Toppstöðin

Take bus #19 out of the centre of Reykjavík and you’ll soon reach what can only be described as an anomaly, Elliðarárdalur is a city park. Nothing spectacular about that, the rather strange thing is the only sustainable and uncontaminated salmon stream in a European capital (maybe the world). But, this is not what we are here for nor the strange fact that every new mayor of Reykjavík has to go through the ritual of catching first one of the fishing season. We are heading to a monstrosity of a building, a former power-station and now home to Toppstöðin, a creative ensemble of designers, artists, photographers and electric car makers. Its main purpose in its later years was filling in on peak times, or the tops of electric use such as Christmas.

Inside we manage to track down Vala Helga Schopka, the project manager of Toppstöðin and I begin by asking her a bit about what her role is?

As a Project manager I am tasked with the day to day running of the place, above me I have a board which I work very closely with, in setting out the path the Station is taking in the long run, as well as at any given time. We have around 22 entrepreneurs and startups working in the building at the moment, so there is a state of flux most of the time and my aim is to try and keep to the plan that has been laid out.

That leads me on to the purpose of the building? Since there is a high turnover, can there be a overriding aim, a grand goal and if so, do people adhere to it?

In 2008 not long after the Bank crisis started two of our board got together and started talking about ways it could be combated, the creative fields having suffered really bad. Architects being the best example.
There were these two, architect and a master builder from the council that knew about this building (scheduled for demolition in 2008 but postponed due to lack of funds) and set about working towards getting permission to move into and start using the building, built in 1948 and not used since 1985.

At its heart, is the idea of this building as a community of creative people, is sustainability, recycling and holding on and strengthening creative industries. The Topstation was formed as an organisation later that year but it took nearly a year of relentless volunteer work on the part of the board and other people that had rallied around the cause to gain accesses and start the necessary repair work in late June of 2009.

This seems like a lot of work on their part?
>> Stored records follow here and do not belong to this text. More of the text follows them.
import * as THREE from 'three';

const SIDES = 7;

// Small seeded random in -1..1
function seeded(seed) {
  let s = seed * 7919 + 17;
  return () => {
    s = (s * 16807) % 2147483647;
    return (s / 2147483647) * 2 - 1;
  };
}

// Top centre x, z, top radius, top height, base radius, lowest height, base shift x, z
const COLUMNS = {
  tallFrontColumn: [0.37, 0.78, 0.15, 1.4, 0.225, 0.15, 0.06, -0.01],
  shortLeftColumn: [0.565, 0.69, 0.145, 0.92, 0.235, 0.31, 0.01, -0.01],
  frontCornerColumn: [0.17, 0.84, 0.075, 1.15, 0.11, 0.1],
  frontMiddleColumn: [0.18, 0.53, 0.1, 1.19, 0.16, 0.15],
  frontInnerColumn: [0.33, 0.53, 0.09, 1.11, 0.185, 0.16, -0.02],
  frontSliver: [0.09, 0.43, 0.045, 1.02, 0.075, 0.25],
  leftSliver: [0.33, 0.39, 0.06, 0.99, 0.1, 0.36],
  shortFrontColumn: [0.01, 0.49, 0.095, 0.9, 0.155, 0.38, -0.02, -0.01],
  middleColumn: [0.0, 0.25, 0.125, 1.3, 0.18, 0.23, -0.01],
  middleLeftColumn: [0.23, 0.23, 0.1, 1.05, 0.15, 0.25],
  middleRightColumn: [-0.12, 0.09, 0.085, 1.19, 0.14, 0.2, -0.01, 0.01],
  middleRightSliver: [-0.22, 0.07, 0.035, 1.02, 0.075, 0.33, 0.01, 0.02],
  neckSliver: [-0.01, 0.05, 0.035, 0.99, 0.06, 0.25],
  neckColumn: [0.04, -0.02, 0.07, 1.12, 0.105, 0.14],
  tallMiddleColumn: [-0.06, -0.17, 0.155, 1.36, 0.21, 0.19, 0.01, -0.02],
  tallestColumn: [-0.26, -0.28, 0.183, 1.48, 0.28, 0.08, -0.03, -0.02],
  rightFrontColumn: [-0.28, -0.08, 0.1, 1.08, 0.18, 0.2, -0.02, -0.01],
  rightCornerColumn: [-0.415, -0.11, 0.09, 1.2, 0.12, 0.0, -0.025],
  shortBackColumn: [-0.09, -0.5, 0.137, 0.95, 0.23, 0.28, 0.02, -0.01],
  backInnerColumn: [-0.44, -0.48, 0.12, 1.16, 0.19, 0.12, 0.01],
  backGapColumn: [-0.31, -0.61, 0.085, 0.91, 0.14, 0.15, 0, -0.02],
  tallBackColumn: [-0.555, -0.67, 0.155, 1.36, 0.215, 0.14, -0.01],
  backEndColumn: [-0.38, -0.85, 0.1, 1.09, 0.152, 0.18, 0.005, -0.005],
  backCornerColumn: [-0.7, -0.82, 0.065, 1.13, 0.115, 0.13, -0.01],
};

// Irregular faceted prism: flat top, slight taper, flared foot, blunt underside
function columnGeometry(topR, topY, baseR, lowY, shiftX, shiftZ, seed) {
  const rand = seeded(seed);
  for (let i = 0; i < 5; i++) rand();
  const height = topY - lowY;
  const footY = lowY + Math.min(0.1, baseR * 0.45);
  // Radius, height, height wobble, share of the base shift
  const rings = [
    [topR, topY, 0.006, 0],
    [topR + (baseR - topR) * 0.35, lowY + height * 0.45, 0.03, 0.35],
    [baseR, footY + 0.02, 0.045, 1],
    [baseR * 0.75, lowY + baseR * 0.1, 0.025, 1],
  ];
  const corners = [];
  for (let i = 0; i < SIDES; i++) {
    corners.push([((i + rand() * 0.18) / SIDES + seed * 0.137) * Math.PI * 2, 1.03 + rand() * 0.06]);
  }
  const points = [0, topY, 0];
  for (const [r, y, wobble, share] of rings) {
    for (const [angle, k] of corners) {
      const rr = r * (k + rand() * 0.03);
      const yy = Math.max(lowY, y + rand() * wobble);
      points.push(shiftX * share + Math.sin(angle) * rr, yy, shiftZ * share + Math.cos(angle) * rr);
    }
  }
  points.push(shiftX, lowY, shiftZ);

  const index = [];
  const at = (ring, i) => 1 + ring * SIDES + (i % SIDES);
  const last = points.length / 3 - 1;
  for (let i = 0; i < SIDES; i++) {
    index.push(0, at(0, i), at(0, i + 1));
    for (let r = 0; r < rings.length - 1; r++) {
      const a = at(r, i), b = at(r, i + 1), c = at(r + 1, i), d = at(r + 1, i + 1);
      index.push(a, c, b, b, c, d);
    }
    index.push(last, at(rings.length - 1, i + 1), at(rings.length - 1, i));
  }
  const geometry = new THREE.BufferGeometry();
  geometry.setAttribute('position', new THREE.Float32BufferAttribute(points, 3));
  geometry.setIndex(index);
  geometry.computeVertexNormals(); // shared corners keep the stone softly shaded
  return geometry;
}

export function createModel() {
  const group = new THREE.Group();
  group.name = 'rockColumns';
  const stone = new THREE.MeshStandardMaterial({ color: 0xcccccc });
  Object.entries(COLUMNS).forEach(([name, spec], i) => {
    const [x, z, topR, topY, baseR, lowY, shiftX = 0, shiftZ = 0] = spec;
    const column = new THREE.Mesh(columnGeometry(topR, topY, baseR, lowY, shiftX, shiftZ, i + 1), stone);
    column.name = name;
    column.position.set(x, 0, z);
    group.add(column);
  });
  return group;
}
Yes, and all of it was as I said voluntary. For instance fafu (to be found on www.fafutoys.com) and the other people that were here from the start were building a kitchen and putting up walls for the first two months, neglecting their own work in the meantime. All of the furniture was either present or gifted to the Station by well-wishers, as of December 2009 we have been running in an official capacity and are pretty much into a second generation of inhabitants, something that never could have been realised if the furnishings and or any of the work would have had to been bought in.

Would you say that the second generation is spoilt in some way?
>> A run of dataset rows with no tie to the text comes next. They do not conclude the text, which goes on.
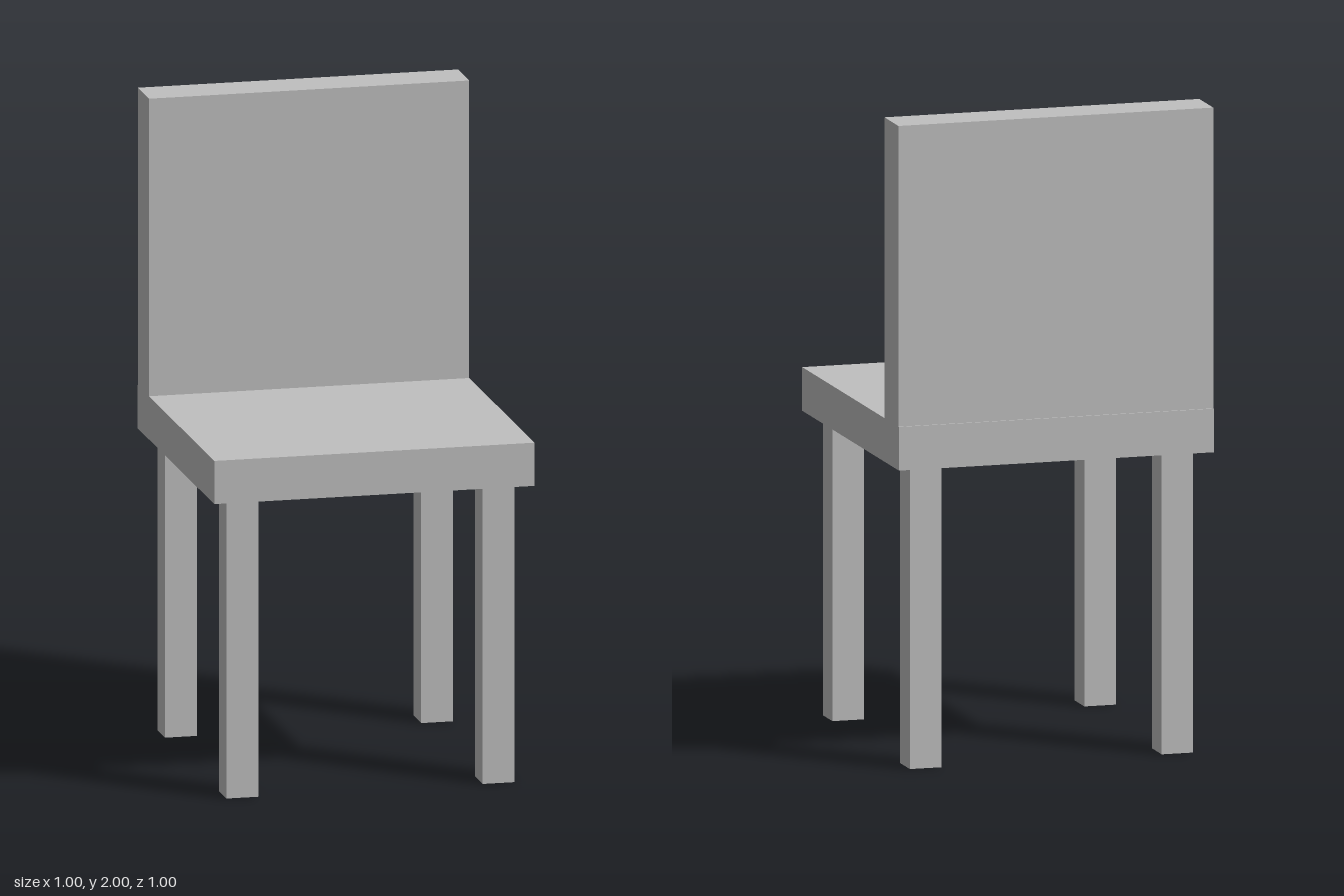
import * as THREE from 'three';

export function createModel() {
  const model = new THREE.Group();
  model.name = 'chair';
  const grey = new THREE.MeshStandardMaterial({ color: 0xc0c0c0 });
  grey.name = 'light grey';

  // Box given by its lowest and highest corners
  function box(name, [x0, y0, z0], [x1, y1, z1]) {
    const mesh = new THREE.Mesh(new THREE.BoxGeometry(x1 - x0, y1 - y0, z1 - z0), grey);
    mesh.position.set((x0 + x1) / 2, (y0 + y1) / 2, (z0 + z1) / 2);
    mesh.name = name;
    model.add(mesh);
  }

  const seatBottom = 0.935, seatTop = 1.07;

  // Square seat slab
  box('seat', [-0.5, seatBottom, -0.5], [0.5, seatTop, 0.5]);

  // Upright panel, set in slightly from the rear edge of the seat
  box('backrest', [-0.5, seatTop, -0.495], [0.5, 2, -0.35]);

  // Four square legs, inset from the corners
  const half = 0.05, inset = 0.4;
  for (const [end, z] of [['front', inset], ['back', -inset]]) {
    for (const [side, x] of [['Left', inset], ['Right', -inset]]) {
      box(`${end}${side}Leg`, [x - half, 0, z - half], [x + half, seatBottom, z + half]);
    }
  }
  return model;
}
Yes a bit, but you’ve got to keep in mind that a part of the original scheme was to connect designers with the industry and vice versa, so the workshop out back was up and running nearly as soon as we moved into the Station, so these groups have been working together from the start. And there are simply other challenges at hand.

Has there been a Darwinian evolution of the ideas that were in the foundations?

Exactly. There are ideas at the core that have risen to the top and are very prominent in our ethos, new ideas come in with new people. Now we intend to be more extraverted, putting all our events onto the web and as we try more to engage the general public to come to our lecture series and events. Another is that we do need to become almost fully self sustaining, having great benefactors in the council and the power company, that goes a long way in doing that but there is so much more that can be done.

Six thousand square meters of building of which you have put but a small part into use, what is next on the agenda?

We are well aware of the space on the other side of the machine hall, as well as other spaces, like the coal storage downstairs. There’s just the problem with health and safety, which cannot be ignored in a building like this, so we’ll take it slow for now. You can just imagine how quickly things would get really bad if someone was to get hurt in there. Its all been drawn up by an architect, the plans are in place. Really its a case of logistics.

Was and is there a plan for world domination, or something a bit more pragmatic?

Centre for innovation in design and industry, a bit of a melting pot for cross fertilisation between different creative and academic disciplines. This would also include being a think tank and working with similar projects in the other nordic countries first and then further afield.

There is a clear, sky is the limit attitude within the building, maintaining it in the micro through personnel change and in the day to day workings that is tricky, it is so for most NGO’s. On final note I would just like to add my sentiment that I believe the building as a evolving entity will go into quarters unforeseen by anyone, it is my hope at least.

Its the end of March, the last snow of a exasperatingly long winter is being rained away, we button up our winter clothing hopefully for the last time for some while. It just might be to easy a device to use the coming of spring as metaphor for a bright future for the Topstation and Iceland’s creative industries. I will say that in my time there I’ve felt something special in this queer block of a building.

toppstöðin.is

Interview: Guðni Rúnar
Photographs: Nanna Dís